The debate about whether large fields of PV panels or solar-thermal equipment make more sense is not a new one (see Solar Desert Debate Heats Up and Large PV Gets Big Boost). But while some advocates contemplate that so-called "very large-scale" PV could one day include projects with capacities in the gigawatts, planned solar-panel parks today are not as large as some of the solar-thermal projects already underway.

"[Concentrating solar-thermal] is just more scaleable than PV; it’s just more easily scaled to 500 megawatts," Wilder said. "That would be an eye-popping big flat-panel plant. Using flat panels at utility levels is being done in Europe, but to a flat-panel solar farm, 100 megawatts is enormous. By contrast, it’s really no sweat to plan a 200 megawatt solar-thermal plant."

The largest solar-panel installation today is a 23-megawatt park in Spain, according to PV Resources, while Florida Power and Light is building a 300-megawatt solar-thermal plant using technology from Ausra (see FPL and PG&E Back Solar-Thermal and Ausra to Build 177-Megawatt Solar-Thermal Plant).
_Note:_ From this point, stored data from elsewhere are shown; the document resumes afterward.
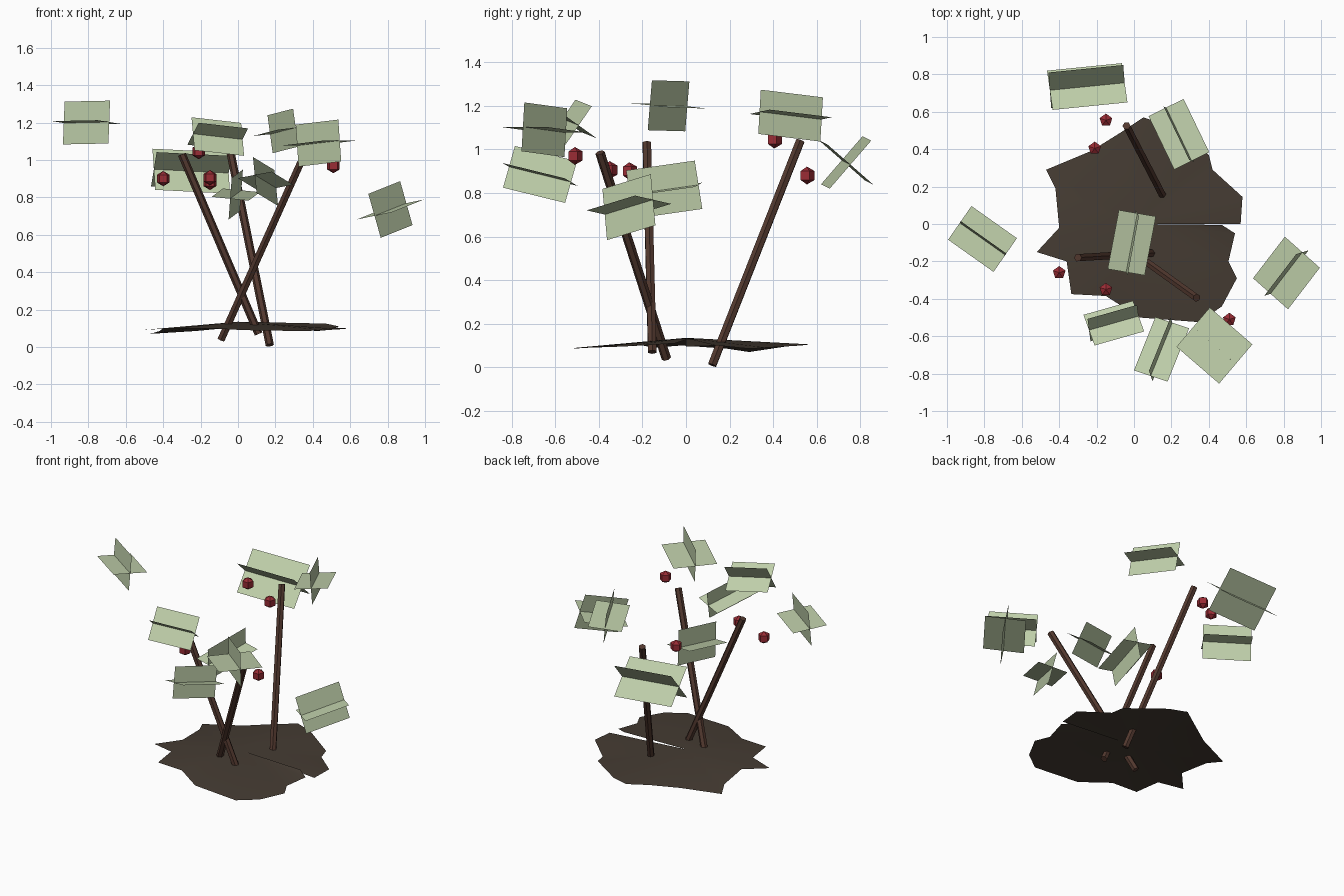
import bpy, bmesh
from mathutils import Vector

if "Cube" in bpy.data.objects:
    bpy.data.objects.remove(bpy.data.objects["Cube"])


def material(name, rgb):
    m = bpy.data.materials.new(name)
    m.diffuse_color = (*rgb, 1)
    m.use_nodes = True
    m.node_tree.nodes["Principled BSDF"].inputs["Base Color"].default_value = m.diffuse_color
    return m


soil = material("soil", (0.06, 0.045, 0.033))
bark = material("bark", (0.085, 0.04, 0.028))
leaf = material("leaf", (0.52, 0.62, 0.40))
red = material("berry_red", (0.32, 0.025, 0.035))


def make(name, bm, mat, smooth=False):
    mesh = bpy.data.meshes.new(name)
    bm.to_mesh(mesh)
    bm.free()
    mesh.materials.append(mat)
    for p in mesh.polygons:
        p.use_smooth = smooth
    ob = bpy.data.objects.new(name, mesh)
    bpy.context.collection.objects.link(ob)
    return ob


# Ragged soil sheet: open fan with a slit along +x
rim = [(.57, 0, .095), (.58, .145, .10), (.42, .29, .085), (.40, .37, .09), (.17, .53, .10),
       (.05, .57, .105), (-.07, .49, .10), (-.23, .39, .085), (-.47, .29, .07), (-.42, .19, .085),
       (-.40, -.02, .10), (-.52, -.15, .09), (-.36, -.20, .10), (-.335, -.375, .10),
       (-.15, -.385, .10), (.03, -.50, .09), (.35, -.525, .085), (.47, -.44, .09),
       (.55, -.29, .095), (.505, -.20, .10), (.54, -.05, .11), (.47, -.005, .125)]
bm = bmesh.new()
hub = bm.verts.new((0, 0, .135))
ring = [bm.verts.new(p) for p in rim]
for a, b in zip(ring, ring[1:]):
    bm.faces.new((hub, a, b))
make("soil_patch", bm, soil, True)

# Leaning stems
stems = [((.17, .12, .01), (-.04, .525, 1.04)),
         ((-.09, -.09, .04), (.335, -.395, .985)),
         ((.11, -.155, .07), (-.30, -.18, 1.03))]
for i, (lo, hi) in enumerate(stems):
    lo, hi = Vector(lo), Vector(hi)
    d = hi - lo
    bm = bmesh.new()
    bmesh.ops.create_cone(bm, cap_ends=True, segments=6, radius1=.022, radius2=.022, depth=d.length)
    ob = make(f"stem_{i + 1}", bm, bark)
    ob.location = (lo + hi) / 2
    ob.rotation_mode = 'QUATERNION'
    ob.rotation_quaternion = d.to_track_quat('Z', 'Y')

# Crossed leaf cards: centre, shared axis, width of one card, width of the other
cards = [((-.25, .735, .94), (.40, .04, -.02), (-.015, .19, .22), .28),
         ((.24, .48, 1.155), (-.137, .285, -.035), (.187, .093, .02), .205),
         ((-.81, -.08, 1.20), (.243, -.172, .005), (.125, .18, -.02), .23),
         ((-.012, -.10, .815), (.06, .315, .045), (.198, -.034, -.02), .225),
         ((.815, -.262, .735), (.17, .222, .068), (.187, -.166, .038), .245),
         ((-.108, -.53, 1.125), (.265, .075, -.03), (-.016, .12, .176), .21),
         ((.147, -.67, .885), (.115, .285, -.07), (.18, -.06, .035), .20),
         ((.43, -.65, 1.09), (.228, -.197, .027), (.178, .21, 0), .225)]
for i, (c, a, u, w) in enumerate(cards):
    c, a, u = Vector(c), Vector(a), Vector(u)
    v = a.cross(u).normalized() * w
    bm = bmesh.new()
    for s in (u, v):
        bm.faces.new([bm.verts.new(c + (a * j + s * k) / 2)
                      for j, k in ((-1, -1), (1, -1), (1, 1), (-1, 1))])
    make(f"leaf_cross_{i + 1}", bm, leaf)

# Low-poly berries
berries = [(-.15, .555, .88), (-.21, .405, 1.045), (-.40, -.26, .90), (-.15, -.35, .905), (.51, -.51, .97)]
for i, p in enumerate(berries):
    bm = bmesh.new()
    bmesh.ops.create_uvsphere(bm, u_segments=5, v_segments=3, radius=.041)
    make(f"berry_{i + 1}", bm, red).location = p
"It’s mainly a function of economics," Wilder said. "It would be bloody expensive to produce [that much] electricity using flat panels. It’s hard to say when and if that’ll happen."

Speed of Cost Fall Uncertain

The truth is, because concentrating solar power is still at such an early stage, with only a handful of examples online, it’s difficult to predict how quickly costs will fall, Bradford said.

"It’s a little easier to know what the costs of PV will be because it is already at scale, and some of these other technologies aren’t," he said. "PV is going to get cheaper than it is today, in line with our forecast in normal experience curves that we all understand. The degree to which CSP will be competitive with that will determine whether it can meet or exceed those cost improvements in PV."

Bradford said he thinks concentrating solar power will do well in the sunniest climates, as well as in applications where heat, as well as electricity, is needed. While the ability to store heat is an advantage today, the amount of that advantage will vary depending upon whether good electricity-storage technologies -- such as better batteries -- also emerge, he said.

"It’s kind of a race for that utility-scale market," he said. "There are advantages and disadvantages to each of the technologies, and one might be better than the others in particular types of locations."

But the key factor in determining which technology will dominate utility-scale installations will be cost, he said.

"The question about [solar-thermal] will be the dominant technology for utility-scale solar applications depends solely on its ability to get cheaper faster than PV, and that will be somewhat a function of how quickly it will be deployed and scaled up," he said. "CSP doesn’t just have to get cheaper than it is today, which it will, it has to also get cheaper than PV gets cheaper if it wants to continue to grow in market share."